NWS Storm Prediction Center - Day 1 Convective Outlook

Apr 24, 2017 1300 UTC Day 1 Convective Outlook
Date an Time Update unavailable, please try later.
  | | | |  
Overview Overview

 Forecast Discussion - Day 1 Convective Outlook

   SPC AC 241247

   Day 1 Convective Outlook  
   NWS Storm Prediction Center Norman OK
   0747 AM CDT Mon Apr 24 2017

   Valid 241300Z - 251200Z


   Thunderstorms will offer marginal severe-weather risk over parts of
   the eastern Carolinas.

   The most important upper-air feature for severe-storm potential will
   be a mid/upper-level cyclone, now apparent in moisture-channel
   imagery over much of AL and GA.  The associated 500-mb low,
   initially near CSG, should track in a cyclonically curved arc near
   MCN, SAV, CHS and MYR through the period.  As this occurs, the
   related surface low -- analyzed at 11Z between CHS and NBC -- should
   migrate slowly northeastward across the SC coastal plain today. 
   Overnight, this low effectively should merge with an initially
   separate, north-northwestward-moving surface cyclone now over
   Atlantic waters north of the northern Bahamas.  The combined low is
   expected to move inland over eastern NC by 12Z.  A cold front,
   initially extending south-southwestward over northern FL and the
   eastern Gulf, will shift eastward across SC south of the low, and
   eastward over the FL Peninsula, through the period.  A sharply
   defined warm front, initially from the low northeastward over NC
   coastal waters, is expected to move slowly northward/inland through
   the period.  The timing and inland extent of the front's progress
   likely will be impeded more than most model progs indicate, by
   rain/outflow reinforcement of boundary-layer static stability on its
   poleward side. 

   Meanwhile, a series of mostly low-amplitude, mid/upper-level
   shortwave perturbations will traverse and reinforce a large-scale
   trough, and related cyclonic flow covering much of the western and
   central U.S.  Associated cooling aloft, steep lapse rates and
   marginal low-level moisture, as well as low-level warm advection
   tonight in the central Plains, should contribute to a broad swath of
   potential for isolated to widely scattered thunderstorms from the
   northern Great Basin and northern Rockies across the central Plains.
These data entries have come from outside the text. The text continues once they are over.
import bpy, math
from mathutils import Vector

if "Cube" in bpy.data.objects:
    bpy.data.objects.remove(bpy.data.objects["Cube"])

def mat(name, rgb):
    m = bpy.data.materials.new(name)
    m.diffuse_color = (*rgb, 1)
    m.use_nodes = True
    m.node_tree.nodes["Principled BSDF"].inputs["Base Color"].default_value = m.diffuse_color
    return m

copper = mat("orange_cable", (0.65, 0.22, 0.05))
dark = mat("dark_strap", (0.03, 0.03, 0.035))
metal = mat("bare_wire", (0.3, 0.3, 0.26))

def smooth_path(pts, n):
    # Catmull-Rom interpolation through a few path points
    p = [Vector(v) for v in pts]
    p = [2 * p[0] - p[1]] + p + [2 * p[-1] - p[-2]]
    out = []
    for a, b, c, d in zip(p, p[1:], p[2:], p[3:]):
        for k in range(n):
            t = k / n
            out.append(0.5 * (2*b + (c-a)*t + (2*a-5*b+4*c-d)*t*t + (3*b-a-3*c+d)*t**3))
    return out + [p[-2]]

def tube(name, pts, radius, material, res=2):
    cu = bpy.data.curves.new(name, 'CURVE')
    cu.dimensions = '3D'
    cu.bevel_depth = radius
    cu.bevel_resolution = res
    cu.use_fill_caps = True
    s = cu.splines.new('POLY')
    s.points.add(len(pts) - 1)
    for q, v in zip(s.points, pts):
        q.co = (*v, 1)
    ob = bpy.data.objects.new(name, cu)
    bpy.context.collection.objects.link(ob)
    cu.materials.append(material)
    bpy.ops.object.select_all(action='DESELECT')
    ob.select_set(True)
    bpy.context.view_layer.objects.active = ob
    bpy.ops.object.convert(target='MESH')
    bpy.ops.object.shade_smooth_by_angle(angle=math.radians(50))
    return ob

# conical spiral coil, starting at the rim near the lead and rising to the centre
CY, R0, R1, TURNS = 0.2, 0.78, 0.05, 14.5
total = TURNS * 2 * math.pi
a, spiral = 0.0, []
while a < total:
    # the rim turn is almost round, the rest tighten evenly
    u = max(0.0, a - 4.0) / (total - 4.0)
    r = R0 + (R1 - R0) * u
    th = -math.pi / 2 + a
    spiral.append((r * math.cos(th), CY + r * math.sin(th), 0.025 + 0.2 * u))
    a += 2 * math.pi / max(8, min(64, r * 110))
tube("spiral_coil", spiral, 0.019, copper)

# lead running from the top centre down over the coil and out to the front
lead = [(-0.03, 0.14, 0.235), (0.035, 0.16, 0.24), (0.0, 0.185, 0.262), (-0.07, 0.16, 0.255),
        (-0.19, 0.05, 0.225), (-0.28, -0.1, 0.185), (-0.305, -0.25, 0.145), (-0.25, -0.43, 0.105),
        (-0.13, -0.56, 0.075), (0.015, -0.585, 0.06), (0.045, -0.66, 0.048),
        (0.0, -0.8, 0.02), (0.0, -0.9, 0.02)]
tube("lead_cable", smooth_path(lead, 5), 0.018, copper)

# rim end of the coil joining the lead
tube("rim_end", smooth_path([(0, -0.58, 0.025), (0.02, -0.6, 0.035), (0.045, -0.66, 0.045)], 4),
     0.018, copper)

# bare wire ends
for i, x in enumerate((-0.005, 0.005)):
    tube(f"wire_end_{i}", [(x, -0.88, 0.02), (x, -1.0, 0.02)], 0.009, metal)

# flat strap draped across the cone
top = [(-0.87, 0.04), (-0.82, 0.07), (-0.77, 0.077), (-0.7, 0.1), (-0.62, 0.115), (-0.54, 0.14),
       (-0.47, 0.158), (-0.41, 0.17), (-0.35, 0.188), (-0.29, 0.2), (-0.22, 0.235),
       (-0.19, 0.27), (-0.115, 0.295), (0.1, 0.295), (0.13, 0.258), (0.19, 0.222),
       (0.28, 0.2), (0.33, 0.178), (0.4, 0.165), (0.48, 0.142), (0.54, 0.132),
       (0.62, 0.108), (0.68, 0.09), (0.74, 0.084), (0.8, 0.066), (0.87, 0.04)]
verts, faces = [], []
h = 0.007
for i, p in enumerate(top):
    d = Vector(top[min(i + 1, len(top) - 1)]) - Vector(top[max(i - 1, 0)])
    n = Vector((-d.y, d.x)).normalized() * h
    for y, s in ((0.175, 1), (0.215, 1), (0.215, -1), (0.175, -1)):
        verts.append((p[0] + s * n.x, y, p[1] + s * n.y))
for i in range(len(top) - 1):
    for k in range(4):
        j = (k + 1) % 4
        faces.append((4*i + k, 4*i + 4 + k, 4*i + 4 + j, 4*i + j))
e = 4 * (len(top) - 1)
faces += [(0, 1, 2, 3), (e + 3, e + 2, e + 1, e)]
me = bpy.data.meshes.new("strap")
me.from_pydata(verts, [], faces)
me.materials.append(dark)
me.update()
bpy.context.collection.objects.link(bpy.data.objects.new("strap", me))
   As the cold-core region of the mid/upper cyclone approaches, pockets
   of surface heating occur in cloud breaks, and lapse rates steepen
   atop available low-level moisture, a few bands or arcs of
   thunderstorms are expected to develop episodically and move east-
   northeastward across the outlook area.  Activity in the warm sector
   will access pockets of high-theta-e marine air as well as impinge
   upon the warm-frontal zone, while offering isolated hail near severe
   limits, damaging gusts and a conditional/marginal tornado risk.  The
   hail risk may extend somewhat poleward of the warm front with
   elevated convection.  Minor coastward adjustments to the marginal-
   severe probabilities (especially wind) are made over SC to account
   for a slightly less-inland expected penetration of favorable
   surface- and near-surface-based effective-inflow parcels, based on
   the expected track of the surface low.  

   Forecast soundings and the modified 12Z CHS RAOB suggest up to about
   1500 J/kg warm-sector MLCAPE may develop, decreasing quickly along
   and north of the warm front and under persistent convective cloud/
   precip plumes.  Deep shear will remain modest, with a substantial
   component of the mean flow parallel to the convergence zone(s)
   providing convective-scale forcing.  This should contribute to a
   dominant linear mode, with isolated bow/lewp formations and
   ephemeral QLCS mesovortices embedded -- particularly near the warm
   front where low-level vorticity, SRH and storm-relative flow all
   will be relatively maximized.

   ..Edwards/Peters.. 04/24/2017



Data courtesy the Storm Prediction Center
powered by Cumulus v1.9.3 (1059)
Ambient Weather VWS v14.00
Top Contact Website Map Copyright © 2007 - 2017 Foresthillweather.com Never base important decisions on this or any weather information obtained from the Internet